__WHAT IS NEEDED__. Starting at the line that has "[-0.26, 0.352], 0.035);" and stopping after the line that has "sofa.add(tab);", reproduce the listing below exactly; omit everything else.
*** DATASET RECORDS ***
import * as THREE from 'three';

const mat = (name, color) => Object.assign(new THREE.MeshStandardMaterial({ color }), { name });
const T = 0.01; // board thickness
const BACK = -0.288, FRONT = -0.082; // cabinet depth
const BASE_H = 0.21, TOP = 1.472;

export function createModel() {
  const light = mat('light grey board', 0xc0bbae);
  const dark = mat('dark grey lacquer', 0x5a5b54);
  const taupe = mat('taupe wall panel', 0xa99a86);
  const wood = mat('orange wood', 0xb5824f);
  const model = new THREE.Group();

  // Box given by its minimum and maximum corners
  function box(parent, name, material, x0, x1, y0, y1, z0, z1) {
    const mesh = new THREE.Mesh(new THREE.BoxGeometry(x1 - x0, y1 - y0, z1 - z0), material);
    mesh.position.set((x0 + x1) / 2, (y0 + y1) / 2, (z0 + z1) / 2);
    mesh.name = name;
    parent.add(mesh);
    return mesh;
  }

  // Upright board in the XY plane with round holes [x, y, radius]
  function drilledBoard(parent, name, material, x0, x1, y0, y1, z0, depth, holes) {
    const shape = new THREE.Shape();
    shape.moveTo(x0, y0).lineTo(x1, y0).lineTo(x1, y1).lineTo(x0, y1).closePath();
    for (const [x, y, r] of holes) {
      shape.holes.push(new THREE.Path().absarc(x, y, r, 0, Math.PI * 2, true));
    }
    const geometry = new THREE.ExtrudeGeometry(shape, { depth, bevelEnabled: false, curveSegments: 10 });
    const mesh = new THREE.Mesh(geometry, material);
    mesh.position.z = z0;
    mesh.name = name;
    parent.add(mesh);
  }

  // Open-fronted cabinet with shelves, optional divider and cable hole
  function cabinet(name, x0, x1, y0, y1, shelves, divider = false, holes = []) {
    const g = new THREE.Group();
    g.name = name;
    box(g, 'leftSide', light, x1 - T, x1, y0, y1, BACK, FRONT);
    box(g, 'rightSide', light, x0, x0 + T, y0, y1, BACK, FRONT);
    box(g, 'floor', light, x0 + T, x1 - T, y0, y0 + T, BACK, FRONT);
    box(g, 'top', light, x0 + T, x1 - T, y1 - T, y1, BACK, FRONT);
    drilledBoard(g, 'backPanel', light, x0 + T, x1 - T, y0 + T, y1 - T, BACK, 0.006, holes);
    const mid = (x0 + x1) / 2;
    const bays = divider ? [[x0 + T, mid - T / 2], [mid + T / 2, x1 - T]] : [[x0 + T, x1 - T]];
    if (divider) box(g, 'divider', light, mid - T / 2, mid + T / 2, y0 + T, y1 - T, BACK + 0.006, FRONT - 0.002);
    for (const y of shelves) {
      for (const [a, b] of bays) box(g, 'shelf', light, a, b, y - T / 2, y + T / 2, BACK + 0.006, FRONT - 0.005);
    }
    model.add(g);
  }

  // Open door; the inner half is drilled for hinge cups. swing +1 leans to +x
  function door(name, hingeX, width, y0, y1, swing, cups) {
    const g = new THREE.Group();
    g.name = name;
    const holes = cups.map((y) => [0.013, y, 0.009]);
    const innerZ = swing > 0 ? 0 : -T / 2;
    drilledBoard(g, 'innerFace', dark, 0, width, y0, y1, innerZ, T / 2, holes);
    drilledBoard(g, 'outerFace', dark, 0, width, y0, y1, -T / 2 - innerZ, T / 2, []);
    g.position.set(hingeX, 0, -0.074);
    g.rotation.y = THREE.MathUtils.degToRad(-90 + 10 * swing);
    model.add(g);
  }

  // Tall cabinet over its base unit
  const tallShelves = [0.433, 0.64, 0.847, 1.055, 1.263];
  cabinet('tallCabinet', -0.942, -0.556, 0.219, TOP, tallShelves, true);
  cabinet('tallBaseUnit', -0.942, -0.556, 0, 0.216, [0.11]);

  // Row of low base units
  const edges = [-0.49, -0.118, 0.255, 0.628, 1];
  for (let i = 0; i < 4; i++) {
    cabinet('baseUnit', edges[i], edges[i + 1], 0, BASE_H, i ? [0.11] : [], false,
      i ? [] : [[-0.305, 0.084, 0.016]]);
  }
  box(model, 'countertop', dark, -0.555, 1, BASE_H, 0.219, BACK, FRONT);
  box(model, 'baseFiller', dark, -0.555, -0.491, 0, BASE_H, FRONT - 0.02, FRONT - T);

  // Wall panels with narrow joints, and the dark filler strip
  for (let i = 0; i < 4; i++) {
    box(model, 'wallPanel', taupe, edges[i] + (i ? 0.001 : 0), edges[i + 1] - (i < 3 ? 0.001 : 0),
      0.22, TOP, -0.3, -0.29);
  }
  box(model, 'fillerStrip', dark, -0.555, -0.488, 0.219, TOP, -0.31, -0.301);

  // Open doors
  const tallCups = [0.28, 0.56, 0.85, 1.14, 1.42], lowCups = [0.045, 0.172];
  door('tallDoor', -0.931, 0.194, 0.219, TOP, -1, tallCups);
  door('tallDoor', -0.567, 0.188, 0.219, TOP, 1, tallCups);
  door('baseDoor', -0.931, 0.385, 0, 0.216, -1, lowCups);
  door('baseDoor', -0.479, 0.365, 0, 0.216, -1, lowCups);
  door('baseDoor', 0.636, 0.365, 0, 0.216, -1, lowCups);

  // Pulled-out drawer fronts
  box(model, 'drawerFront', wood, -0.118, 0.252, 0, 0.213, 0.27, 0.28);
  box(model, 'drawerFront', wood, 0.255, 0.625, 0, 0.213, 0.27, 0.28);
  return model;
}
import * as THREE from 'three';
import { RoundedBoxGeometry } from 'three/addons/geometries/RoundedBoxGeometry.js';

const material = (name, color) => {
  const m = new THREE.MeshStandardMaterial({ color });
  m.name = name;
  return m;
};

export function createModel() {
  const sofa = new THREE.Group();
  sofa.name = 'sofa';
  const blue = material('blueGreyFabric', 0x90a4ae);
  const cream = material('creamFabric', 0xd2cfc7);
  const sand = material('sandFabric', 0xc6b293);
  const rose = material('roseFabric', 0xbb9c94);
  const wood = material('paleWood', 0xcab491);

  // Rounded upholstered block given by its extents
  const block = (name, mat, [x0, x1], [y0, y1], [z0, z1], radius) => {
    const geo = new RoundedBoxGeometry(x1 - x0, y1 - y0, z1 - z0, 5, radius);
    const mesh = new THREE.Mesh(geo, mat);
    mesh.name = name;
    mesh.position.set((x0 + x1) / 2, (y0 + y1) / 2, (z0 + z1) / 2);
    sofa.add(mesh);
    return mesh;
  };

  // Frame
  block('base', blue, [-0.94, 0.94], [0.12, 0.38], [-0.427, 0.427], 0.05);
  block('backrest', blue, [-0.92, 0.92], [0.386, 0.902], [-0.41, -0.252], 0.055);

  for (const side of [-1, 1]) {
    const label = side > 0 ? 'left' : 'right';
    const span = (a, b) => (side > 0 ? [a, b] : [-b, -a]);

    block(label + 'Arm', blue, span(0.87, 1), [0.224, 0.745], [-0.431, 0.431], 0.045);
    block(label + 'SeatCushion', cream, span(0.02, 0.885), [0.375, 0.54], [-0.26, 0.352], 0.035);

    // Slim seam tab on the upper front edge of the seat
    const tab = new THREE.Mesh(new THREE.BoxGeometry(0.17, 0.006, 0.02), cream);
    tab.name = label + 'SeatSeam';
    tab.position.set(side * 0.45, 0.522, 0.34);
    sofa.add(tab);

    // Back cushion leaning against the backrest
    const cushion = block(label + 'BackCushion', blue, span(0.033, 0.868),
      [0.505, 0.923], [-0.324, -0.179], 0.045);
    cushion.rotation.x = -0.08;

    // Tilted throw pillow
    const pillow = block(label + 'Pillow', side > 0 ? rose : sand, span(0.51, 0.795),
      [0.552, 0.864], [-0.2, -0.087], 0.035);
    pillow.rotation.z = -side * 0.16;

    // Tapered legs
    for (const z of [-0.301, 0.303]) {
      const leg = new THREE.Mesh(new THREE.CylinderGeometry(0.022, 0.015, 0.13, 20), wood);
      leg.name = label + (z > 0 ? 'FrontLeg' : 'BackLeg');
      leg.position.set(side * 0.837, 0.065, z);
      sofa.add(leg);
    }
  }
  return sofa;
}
***
__OUTPUT__.
    block(label + 'SeatCushion', cream, span(0.02, 0.885), [0.375, 0.54], [-0.26, 0.352], 0.035);

    // Slim seam tab on the upper front edge of the seat
    const tab = new THREE.Mesh(new THREE.BoxGeometry(0.17, 0.006, 0.02), cream);
    tab.name = label + 'SeatSeam';
    tab.position.set(side * 0.45, 0.522, 0.34);
    sofa.add(tab);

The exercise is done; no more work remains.